• Data to process
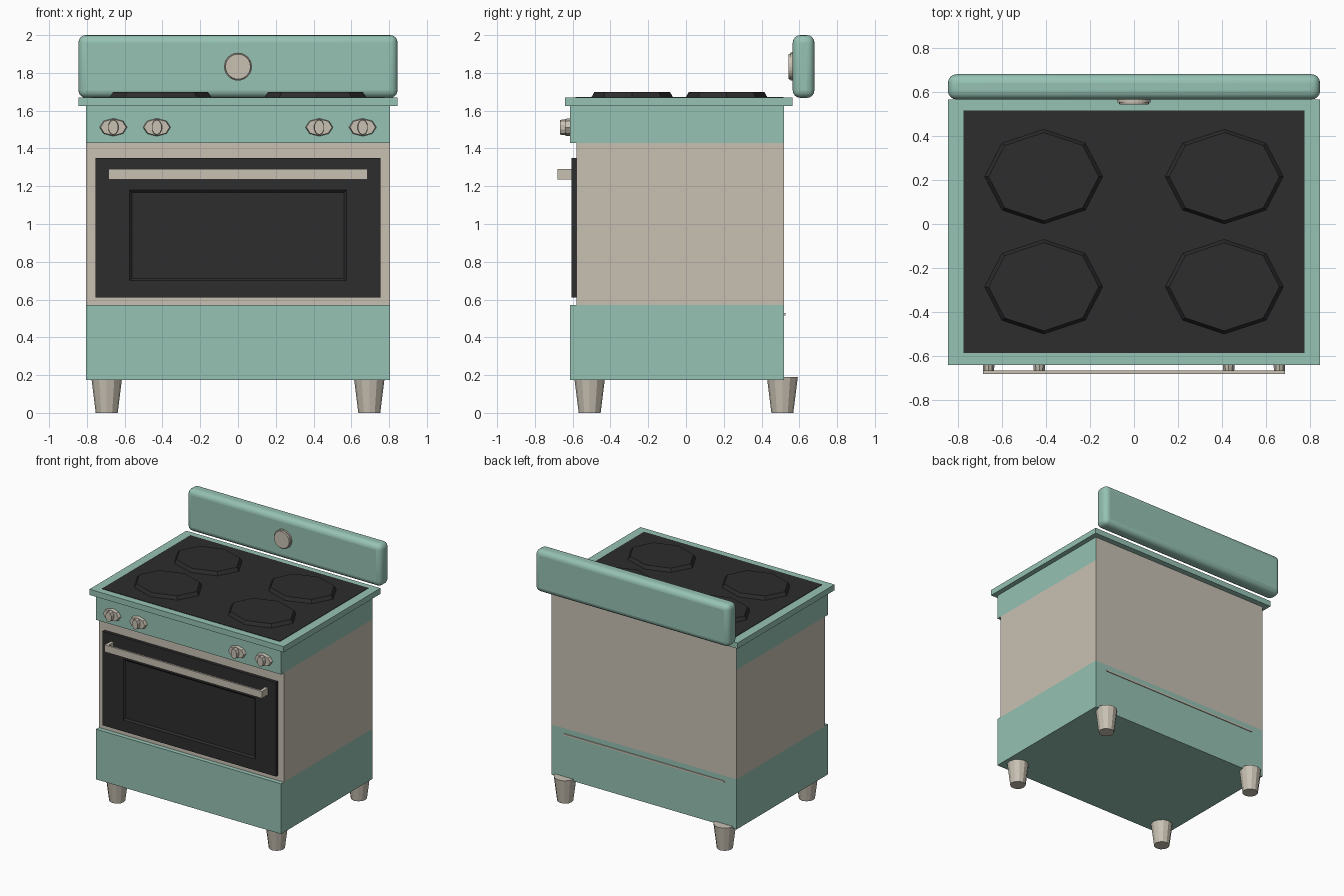
import bpy, bmesh, math
from mathutils import Matrix, Vector

old = bpy.data.objects.get("Cube")
if old:
    bpy.data.objects.remove(old, do_unlink=True)


def material(name, rgb):
    m = bpy.data.materials.new(name)
    m.use_nodes = True
    m.diffuse_color = (*rgb, 1)
    bsdf = next(n for n in m.node_tree.nodes if n.type == 'BSDF_PRINCIPLED')
    bsdf.inputs["Base Color"].default_value = (*rgb, 1)
    return m


TEAL = material("mint_enamel", (0.305, 0.54, 0.455))
CREAM = material("warm_cream", (0.58, 0.53, 0.45))
BLACK = material("black_glass", (0.026, 0.026, 0.026))


def finish(bm, name, *mats):
    mesh = bpy.data.meshes.new(name)
    bmesh.ops.recalc_face_normals(bm, faces=bm.faces)
    bm.to_mesh(mesh)
    bm.free()
    ob = bpy.data.objects.new(name, mesh)
    bpy.context.scene.collection.objects.link(ob)
    for m in mats:
        mesh.materials.append(m)
    return ob


def box_mesh(x, y, z):
    """Box from three (low, high) ranges."""
    bm = bmesh.new()
    bmesh.ops.create_cube(bm, size=1)
    for v in bm.verts:
        v.co = Vector([r[0] if c < 0 else r[1] for c, r in zip(v.co, (x, y, z))])
    return bm


def box(name, mat, x, y, z):
    return finish(box_mesh(x, y, z), name, mat)


def frustum(name, mat, base, length, r1, r2, sides, axis='Z', squash=1.0):
    """Tapered prism growing from base along +z, or along -y; squash narrows its second axis."""
    bm = bmesh.new()
    bmesh.ops.create_cone(bm, cap_ends=True, segments=sides, radius1=r1, radius2=r2, depth=length)
    bmesh.ops.translate(bm, verts=bm.verts, vec=(0, 0, length / 2))
    bmesh.ops.scale(bm, verts=bm.verts, vec=(1, squash, 1))
    if axis == 'Y':
        bmesh.ops.rotate(bm, verts=bm.verts, matrix=Matrix.Rotation(math.pi / 2, 3, 'X'))
    bmesh.ops.translate(bm, verts=bm.verts, vec=base)
    return finish(bm, name, mat)


W = (-0.805, 0.805)

# Body: drawer base, oven housing, control panel with a cream back
box("drawer_base", TEAL, W, (-0.615, 0.52), (0.175, 0.57))
box("oven_body", CREAM, W, (-0.58, 0.52), (0.57, 1.43))
bm = box_mesh(W, (-0.615, 0.52), (1.43, 1.625))
bm.normal_update()
for f in bm.faces:
    f.material_index = 1 if f.normal.y > 0.9 else 0
finish(bm, "control_panel", TEAL, CREAM)
box("rear_trim_strip", CREAM, (-0.7, 0.7), (0.51, 0.526), (0.516, 0.529))

# Oven door with a recessed window
bm = box_mesh((-0.755, 0.755), (-0.605, -0.575), (0.61, 1.35))
bm.normal_update()
front = min(bm.faces, key=lambda f: f.calc_center_median().y)
bmesh.ops.inset_region(bm, faces=[front], thickness=0.1)
for v in front.verts:
    v.co.x = math.copysign(0.575, v.co.x)
    v.co.z = 0.7 if v.co.z < 1 else 1.18
bmesh.ops.inset_region(bm, faces=[front], thickness=0.018, depth=-0.012)
finish(bm, "oven_door", BLACK)

# Door handle
box("handle_bar", CREAM, (-0.685, 0.685), (-0.68, -0.665), (1.235, 1.29))
for side, s in (("right", -1), ("left", 1)):
    xs = sorted((s * 0.685, s * 0.66))
    box("handle_bracket_" + side, CREAM, xs, (-0.67, -0.6), (1.235, 1.29))

# Cooktop and burners
box("cooktop_slab", TEAL, (-0.845, 0.845), (-0.64, 0.565), (1.625, 1.67))
box("cooktop_glass", BLACK, (-0.775, 0.775), (-0.585, 0.515), (1.666, 1.673))
for x in (-0.41, 0.41):
    for y in (-0.285, 0.215):
        frustum("burner", BLACK, (x, y, 1.67), 0.03, 0.27, 0.25, 8, squash=0.8)

# Control knobs
for x in (-0.66, -0.43, 0.43, 0.66):
    frustum("knob_plate", CREAM, (x, -0.61, 1.512), 0.03, 0.074, 0.068, 8, 'Y', 0.65)
    frustum("knob_grip", CREAM, (x, -0.635, 1.512), 0.033, 0.028, 0.026, 10, 'Y', 1.5)

# Backsplash with rounded edges, and its clock
splash = box("backsplash", TEAL, (-0.845, 0.845), (0.565, 0.68), (1.668, 2.0))
bevel = splash.modifiers.new("rounded_edges", 'BEVEL')
bevel.width = 0.04
bevel.segments = 4
bpy.context.view_layer.objects.active = splash
splash.select_set(True)
bpy.ops.object.shade_smooth_by_angle(angle=math.radians(35))
splash.select_set(False)
frustum("clock_rim", CREAM, (0, 0.57, 1.833), 0.018, 0.074, 0.074, 24, 'Y')
frustum("clock_face", CREAM, (0, 0.555, 1.833), 0.013, 0.07, 0.066, 24, 'Y')

# Tapered feet
for x in (-0.695, 0.695):
    for y in (-0.51, 0.51):
        frustum("foot", CREAM, (x, y, 0), 0.19, 0.058, 0.082, 12)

• Brief
Where a record holds a picture, skip the picture and copy everything else exactly.

• Answer box
import bpy, bmesh, math
from mathutils import Matrix, Vector

old = bpy.data.objects.get("Cube")
if old:
    bpy.data.objects.remove(old, do_unlink=True)


def material(name, rgb):
    m = bpy.data.materials.new(name)
    m.use_nodes = True
    m.diffuse_color = (*rgb, 1)
    bsdf = next(n for n in m.node_tree.nodes if n.type == 'BSDF_PRINCIPLED')
    bsdf.inputs["Base Color"].default_value = (*rgb, 1)
    return m


TEAL = material("mint_enamel", (0.305, 0.54, 0.455))
CREAM = material("warm_cream", (0.58, 0.53, 0.45))
BLACK = material("black_glass", (0.026, 0.026, 0.026))


def finish(bm, name, *mats):
    mesh = bpy.data.meshes.new(name)
    bmesh.ops.recalc_face_normals(bm, faces=bm.faces)
    bm.to_mesh(mesh)
    bm.free()
    ob = bpy.data.objects.new(name, mesh)
    bpy.context.scene.collection.objects.link(ob)
    for m in mats:
        mesh.materials.append(m)
    return ob


def box_mesh(x, y, z):
    """Box from three (low, high) ranges."""
    bm = bmesh.new()
    bmesh.ops.create_cube(bm, size=1)
    for v in bm.verts:
        v.co = Vector([r[0] if c < 0 else r[1] for c, r in zip(v.co, (x, y, z))])
    return bm


def box(name, mat, x, y, z):
    return finish(box_mesh(x, y, z), name, mat)


def frustum(name, mat, base, length, r1, r2, sides, axis='Z', squash=1.0):
    """Tapered prism growing from base along +z, or along -y; squash narrows its second axis."""
    bm = bmesh.new()
    bmesh.ops.create_cone(bm, cap_ends=True, segments=sides, radius1=r1, radius2=r2, depth=length)
    bmesh.ops.translate(bm, verts=bm.verts, vec=(0, 0, length / 2))
    bmesh.ops.scale(bm, verts=bm.verts, vec=(1, squash, 1))
    if axis == 'Y':
        bmesh.ops.rotate(bm, verts=bm.verts, matrix=Matrix.Rotation(math.pi / 2, 3, 'X'))
    bmesh.ops.translate(bm, verts=bm.verts, vec=base)
    return finish(bm, name, mat)


W = (-0.805, 0.805)

# Body: drawer base, oven housing, control panel with a cream back
box("drawer_base", TEAL, W, (-0.615, 0.52), (0.175, 0.57))
box("oven_body", CREAM, W, (-0.58, 0.52), (0.57, 1.43))
bm = box_mesh(W, (-0.615, 0.52), (1.43, 1.625))
bm.normal_update()
for f in bm.faces:
    f.material_index = 1 if f.normal.y > 0.9 else 0
finish(bm, "control_panel", TEAL, CREAM)
box("rear_trim_strip", CREAM, (-0.7, 0.7), (0.51, 0.526), (0.516, 0.529))

# Oven door with a recessed window
bm = box_mesh((-0.755, 0.755), (-0.605, -0.575), (0.61, 1.35))
bm.normal_update()
front = min(bm.faces, key=lambda f: f.calc_center_median().y)
bmesh.ops.inset_region(bm, faces=[front], thickness=0.1)
for v in front.verts:
    v.co.x = math.copysign(0.575, v.co.x)
    v.co.z = 0.7 if v.co.z < 1 else 1.18
bmesh.ops.inset_region(bm, faces=[front], thickness=0.018, depth=-0.012)
finish(bm, "oven_door", BLACK)

# Door handle
box("handle_bar", CREAM, (-0.685, 0.685), (-0.68, -0.665), (1.235, 1.29))
for side, s in (("right", -1), ("left", 1)):
    xs = sorted((s * 0.685, s * 0.66))
    box("handle_bracket_" + side, CREAM, xs, (-0.67, -0.6), (1.235, 1.29))

# Cooktop and burners
box("cooktop_slab", TEAL, (-0.845, 0.845), (-0.64, 0.565), (1.625, 1.67))
box("cooktop_glass", BLACK, (-0.775, 0.775), (-0.585, 0.515), (1.666, 1.673))
for x in (-0.41, 0.41):
    for y in (-0.285, 0.215):
        frustum("burner", BLACK, (x, y, 1.67), 0.03, 0.27, 0.25, 8, squash=0.8)

# Control knobs
for x in (-0.66, -0.43, 0.43, 0.66):
    frustum("knob_plate", CREAM, (x, -0.61, 1.512), 0.03, 0.074, 0.068, 8, 'Y', 0.65)
    frustum("knob_grip", CREAM, (x, -0.635, 1.512), 0.033, 0.028, 0.026, 10, 'Y', 1.5)

# Backsplash with rounded edges, and its clock
splash = box("backsplash", TEAL, (-0.845, 0.845), (0.565, 0.68), (1.668, 2.0))
bevel = splash.modifiers.new("rounded_edges", 'BEVEL')
bevel.width = 0.04
bevel.segments = 4
bpy.context.view_layer.objects.active = splash
splash.select_set(True)
bpy.ops.object.shade_smooth_by_angle(angle=math.radians(35))
splash.select_set(False)
frustum("clock_rim", CREAM, (0, 0.57, 1.833), 0.018, 0.074, 0.074, 24, 'Y')
frustum("clock_face", CREAM, (0, 0.555, 1.833), 0.013, 0.07, 0.066, 24, 'Y')

# Tapered feet
for x in (-0.695, 0.695):
    for y in (-0.51, 0.51):
        frustum("foot", CREAM, (x, y, 0), 0.19, 0.058, 0.082, 12)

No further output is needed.